--- DATASET EXTRACT Enclosed Below ---
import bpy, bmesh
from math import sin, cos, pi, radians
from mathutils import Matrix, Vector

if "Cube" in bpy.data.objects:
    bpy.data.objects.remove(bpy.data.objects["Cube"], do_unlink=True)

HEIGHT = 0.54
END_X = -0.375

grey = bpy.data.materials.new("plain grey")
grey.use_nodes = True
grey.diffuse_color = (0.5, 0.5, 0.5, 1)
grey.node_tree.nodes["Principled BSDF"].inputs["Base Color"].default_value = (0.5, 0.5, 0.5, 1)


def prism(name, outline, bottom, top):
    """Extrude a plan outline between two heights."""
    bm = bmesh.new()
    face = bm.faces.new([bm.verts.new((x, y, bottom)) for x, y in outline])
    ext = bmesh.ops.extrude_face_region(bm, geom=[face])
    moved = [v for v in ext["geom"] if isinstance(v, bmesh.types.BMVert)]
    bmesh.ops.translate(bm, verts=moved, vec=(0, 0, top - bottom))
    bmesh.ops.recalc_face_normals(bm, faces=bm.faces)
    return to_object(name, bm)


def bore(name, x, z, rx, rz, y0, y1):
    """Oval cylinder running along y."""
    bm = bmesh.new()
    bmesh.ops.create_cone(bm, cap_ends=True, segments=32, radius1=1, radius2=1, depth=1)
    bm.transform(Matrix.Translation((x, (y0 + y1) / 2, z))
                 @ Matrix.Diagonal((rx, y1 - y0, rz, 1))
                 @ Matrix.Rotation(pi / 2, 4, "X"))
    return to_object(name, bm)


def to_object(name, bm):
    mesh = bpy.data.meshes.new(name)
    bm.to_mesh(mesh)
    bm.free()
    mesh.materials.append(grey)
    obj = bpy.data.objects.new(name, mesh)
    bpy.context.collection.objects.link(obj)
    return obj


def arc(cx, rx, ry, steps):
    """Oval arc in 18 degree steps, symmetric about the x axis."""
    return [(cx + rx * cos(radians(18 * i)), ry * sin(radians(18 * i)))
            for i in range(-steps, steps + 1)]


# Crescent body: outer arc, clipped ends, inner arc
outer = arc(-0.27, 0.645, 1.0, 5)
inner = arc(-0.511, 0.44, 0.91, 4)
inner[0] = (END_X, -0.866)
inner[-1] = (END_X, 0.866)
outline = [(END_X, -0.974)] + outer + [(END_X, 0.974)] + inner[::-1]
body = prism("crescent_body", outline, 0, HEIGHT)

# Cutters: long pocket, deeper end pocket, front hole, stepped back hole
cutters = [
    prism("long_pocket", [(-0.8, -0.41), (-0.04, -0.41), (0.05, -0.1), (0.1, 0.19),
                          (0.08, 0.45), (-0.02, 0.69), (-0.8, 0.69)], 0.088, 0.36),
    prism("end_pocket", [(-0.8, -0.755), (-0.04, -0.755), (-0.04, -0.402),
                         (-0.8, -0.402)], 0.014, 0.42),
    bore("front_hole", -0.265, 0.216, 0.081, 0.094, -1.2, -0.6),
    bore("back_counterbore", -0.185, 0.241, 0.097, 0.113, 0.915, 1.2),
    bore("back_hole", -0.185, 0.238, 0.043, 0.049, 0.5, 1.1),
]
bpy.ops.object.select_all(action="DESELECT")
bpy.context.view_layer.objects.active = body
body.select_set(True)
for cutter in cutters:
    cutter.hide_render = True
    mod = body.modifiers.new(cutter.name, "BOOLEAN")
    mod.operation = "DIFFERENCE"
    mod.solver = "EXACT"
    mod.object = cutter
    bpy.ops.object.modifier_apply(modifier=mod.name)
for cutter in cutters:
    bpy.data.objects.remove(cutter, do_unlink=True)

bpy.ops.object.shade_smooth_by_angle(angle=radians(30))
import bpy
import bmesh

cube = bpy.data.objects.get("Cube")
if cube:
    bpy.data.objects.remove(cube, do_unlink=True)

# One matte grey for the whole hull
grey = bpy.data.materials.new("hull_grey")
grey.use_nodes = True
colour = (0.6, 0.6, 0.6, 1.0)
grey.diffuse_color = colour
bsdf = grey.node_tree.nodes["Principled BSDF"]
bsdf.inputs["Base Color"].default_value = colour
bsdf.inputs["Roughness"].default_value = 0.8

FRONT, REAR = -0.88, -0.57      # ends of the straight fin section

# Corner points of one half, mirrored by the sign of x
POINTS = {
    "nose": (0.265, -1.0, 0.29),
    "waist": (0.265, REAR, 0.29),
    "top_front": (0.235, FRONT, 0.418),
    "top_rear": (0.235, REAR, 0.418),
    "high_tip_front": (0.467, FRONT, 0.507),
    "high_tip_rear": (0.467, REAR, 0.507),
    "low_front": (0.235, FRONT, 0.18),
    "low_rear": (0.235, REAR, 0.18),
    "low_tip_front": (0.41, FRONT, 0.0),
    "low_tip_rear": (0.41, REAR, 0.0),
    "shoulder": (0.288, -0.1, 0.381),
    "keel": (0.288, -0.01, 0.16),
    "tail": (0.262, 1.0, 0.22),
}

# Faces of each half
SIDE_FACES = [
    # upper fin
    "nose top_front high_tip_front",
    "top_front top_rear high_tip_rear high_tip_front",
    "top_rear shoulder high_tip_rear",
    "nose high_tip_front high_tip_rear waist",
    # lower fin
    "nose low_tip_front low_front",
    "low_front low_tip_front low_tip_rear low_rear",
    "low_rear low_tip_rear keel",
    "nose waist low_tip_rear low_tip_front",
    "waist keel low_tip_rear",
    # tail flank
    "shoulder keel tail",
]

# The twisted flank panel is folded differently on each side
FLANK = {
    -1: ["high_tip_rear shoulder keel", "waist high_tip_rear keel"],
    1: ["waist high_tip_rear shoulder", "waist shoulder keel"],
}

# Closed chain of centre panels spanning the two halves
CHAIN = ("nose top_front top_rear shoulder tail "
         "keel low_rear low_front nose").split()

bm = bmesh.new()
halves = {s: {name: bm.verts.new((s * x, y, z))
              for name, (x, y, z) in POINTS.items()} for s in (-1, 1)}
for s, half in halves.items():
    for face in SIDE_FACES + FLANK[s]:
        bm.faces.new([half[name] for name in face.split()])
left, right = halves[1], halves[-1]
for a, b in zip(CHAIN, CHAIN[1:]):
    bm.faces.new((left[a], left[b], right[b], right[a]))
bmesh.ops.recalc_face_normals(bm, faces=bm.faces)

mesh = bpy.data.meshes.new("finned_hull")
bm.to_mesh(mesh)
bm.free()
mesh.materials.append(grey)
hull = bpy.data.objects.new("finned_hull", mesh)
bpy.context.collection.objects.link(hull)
--- End of Enclosed DATASET EXTRACT ---
> [EXERCISE DIRECTIONS]: From the records above, copy every line that holds the word "keel".

> [TASK OUTPUT]:
    "keel": (0.288, -0.01, 0.16),
    "low_rear low_tip_rear keel",
    "waist keel low_tip_rear",
    "shoulder keel tail",
    -1: ["high_tip_rear shoulder keel", "waist high_tip_rear keel"],
    1: ["waist high_tip_rear shoulder", "waist shoulder keel"],
         "keel low_rear low_front nose").split()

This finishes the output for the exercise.